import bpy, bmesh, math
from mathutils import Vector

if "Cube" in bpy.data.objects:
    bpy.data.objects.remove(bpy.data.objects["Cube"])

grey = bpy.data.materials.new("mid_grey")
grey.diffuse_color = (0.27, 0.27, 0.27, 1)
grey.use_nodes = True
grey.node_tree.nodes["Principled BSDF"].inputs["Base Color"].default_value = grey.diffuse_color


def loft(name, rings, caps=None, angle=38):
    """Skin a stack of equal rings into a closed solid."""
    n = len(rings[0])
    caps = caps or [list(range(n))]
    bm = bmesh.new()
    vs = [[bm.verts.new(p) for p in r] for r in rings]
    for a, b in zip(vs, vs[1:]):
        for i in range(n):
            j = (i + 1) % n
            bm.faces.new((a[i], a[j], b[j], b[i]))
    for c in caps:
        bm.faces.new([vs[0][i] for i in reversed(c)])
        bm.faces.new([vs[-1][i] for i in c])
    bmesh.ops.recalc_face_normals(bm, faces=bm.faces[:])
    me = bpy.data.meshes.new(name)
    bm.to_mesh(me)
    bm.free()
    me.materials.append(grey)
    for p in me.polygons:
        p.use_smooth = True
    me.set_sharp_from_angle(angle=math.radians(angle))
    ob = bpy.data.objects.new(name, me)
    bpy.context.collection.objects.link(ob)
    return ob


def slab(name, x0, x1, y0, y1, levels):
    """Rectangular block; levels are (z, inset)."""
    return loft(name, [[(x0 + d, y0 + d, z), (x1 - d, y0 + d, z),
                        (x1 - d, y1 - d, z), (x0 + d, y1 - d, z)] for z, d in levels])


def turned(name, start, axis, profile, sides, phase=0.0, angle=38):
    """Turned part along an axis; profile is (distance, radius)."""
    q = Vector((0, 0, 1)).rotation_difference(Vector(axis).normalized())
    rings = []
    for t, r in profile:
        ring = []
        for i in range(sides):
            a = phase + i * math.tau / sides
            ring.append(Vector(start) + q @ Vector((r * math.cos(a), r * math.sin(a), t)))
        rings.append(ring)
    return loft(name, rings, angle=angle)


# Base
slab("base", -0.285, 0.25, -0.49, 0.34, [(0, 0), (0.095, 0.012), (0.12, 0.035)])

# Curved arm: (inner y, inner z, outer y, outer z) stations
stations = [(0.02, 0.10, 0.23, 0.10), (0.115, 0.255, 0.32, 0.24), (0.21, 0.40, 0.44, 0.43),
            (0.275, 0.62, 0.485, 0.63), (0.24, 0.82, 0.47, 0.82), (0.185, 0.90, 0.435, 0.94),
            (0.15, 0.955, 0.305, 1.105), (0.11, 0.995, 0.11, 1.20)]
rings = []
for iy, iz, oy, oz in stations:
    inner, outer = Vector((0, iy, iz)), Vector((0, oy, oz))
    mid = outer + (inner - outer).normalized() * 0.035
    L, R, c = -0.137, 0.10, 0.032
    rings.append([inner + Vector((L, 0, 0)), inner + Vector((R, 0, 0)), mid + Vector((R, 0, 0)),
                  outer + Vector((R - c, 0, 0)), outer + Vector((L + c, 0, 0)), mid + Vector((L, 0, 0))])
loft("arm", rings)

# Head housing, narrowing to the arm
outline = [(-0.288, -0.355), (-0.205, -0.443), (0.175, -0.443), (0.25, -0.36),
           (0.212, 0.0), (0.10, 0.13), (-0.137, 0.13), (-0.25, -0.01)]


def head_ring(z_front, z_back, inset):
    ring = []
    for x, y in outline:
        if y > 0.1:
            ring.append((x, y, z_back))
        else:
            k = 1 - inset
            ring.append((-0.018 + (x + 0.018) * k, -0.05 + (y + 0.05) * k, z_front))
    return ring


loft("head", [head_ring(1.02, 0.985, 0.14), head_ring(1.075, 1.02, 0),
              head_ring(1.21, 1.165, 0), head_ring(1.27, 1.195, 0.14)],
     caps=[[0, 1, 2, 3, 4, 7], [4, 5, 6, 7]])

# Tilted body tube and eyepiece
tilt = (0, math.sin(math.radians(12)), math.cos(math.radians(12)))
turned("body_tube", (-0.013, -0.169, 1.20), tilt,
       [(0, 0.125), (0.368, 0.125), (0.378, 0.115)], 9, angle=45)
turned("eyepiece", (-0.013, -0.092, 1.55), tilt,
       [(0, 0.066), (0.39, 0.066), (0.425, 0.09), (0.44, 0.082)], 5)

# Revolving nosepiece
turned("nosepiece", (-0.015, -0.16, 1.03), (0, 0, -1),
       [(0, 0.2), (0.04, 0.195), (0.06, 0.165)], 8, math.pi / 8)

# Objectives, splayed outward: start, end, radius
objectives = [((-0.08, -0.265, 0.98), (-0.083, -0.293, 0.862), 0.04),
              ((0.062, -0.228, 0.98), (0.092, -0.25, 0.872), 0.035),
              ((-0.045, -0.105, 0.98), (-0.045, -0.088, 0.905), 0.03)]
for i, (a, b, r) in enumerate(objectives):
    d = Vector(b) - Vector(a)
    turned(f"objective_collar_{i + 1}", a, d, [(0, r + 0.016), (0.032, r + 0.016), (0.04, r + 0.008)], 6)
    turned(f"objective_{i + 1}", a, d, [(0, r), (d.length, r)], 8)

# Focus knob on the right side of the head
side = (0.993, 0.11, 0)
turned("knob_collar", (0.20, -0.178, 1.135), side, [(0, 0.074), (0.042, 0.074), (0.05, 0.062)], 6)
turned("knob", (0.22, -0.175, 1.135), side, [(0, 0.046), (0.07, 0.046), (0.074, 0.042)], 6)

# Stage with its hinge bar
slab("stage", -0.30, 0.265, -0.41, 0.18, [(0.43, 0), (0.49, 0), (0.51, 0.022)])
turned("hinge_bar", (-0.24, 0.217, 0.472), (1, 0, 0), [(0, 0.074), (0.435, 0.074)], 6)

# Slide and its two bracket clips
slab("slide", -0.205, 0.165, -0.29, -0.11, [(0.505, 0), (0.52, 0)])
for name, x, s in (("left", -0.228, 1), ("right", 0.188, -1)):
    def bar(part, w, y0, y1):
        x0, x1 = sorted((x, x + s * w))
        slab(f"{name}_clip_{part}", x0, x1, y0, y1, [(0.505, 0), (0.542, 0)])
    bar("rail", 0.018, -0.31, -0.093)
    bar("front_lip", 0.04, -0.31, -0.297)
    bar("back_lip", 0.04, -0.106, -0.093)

————

## What is needed
Lines containing the word "caps": copy every one of them from the records above.

## Solution for this exercise
def loft(name, rings, caps=None, angle=38):
    caps = caps or [list(range(n))]
    for c in caps:
     caps=[[0, 1, 2, 3, 4, 7], [4, 5, 6, 7]])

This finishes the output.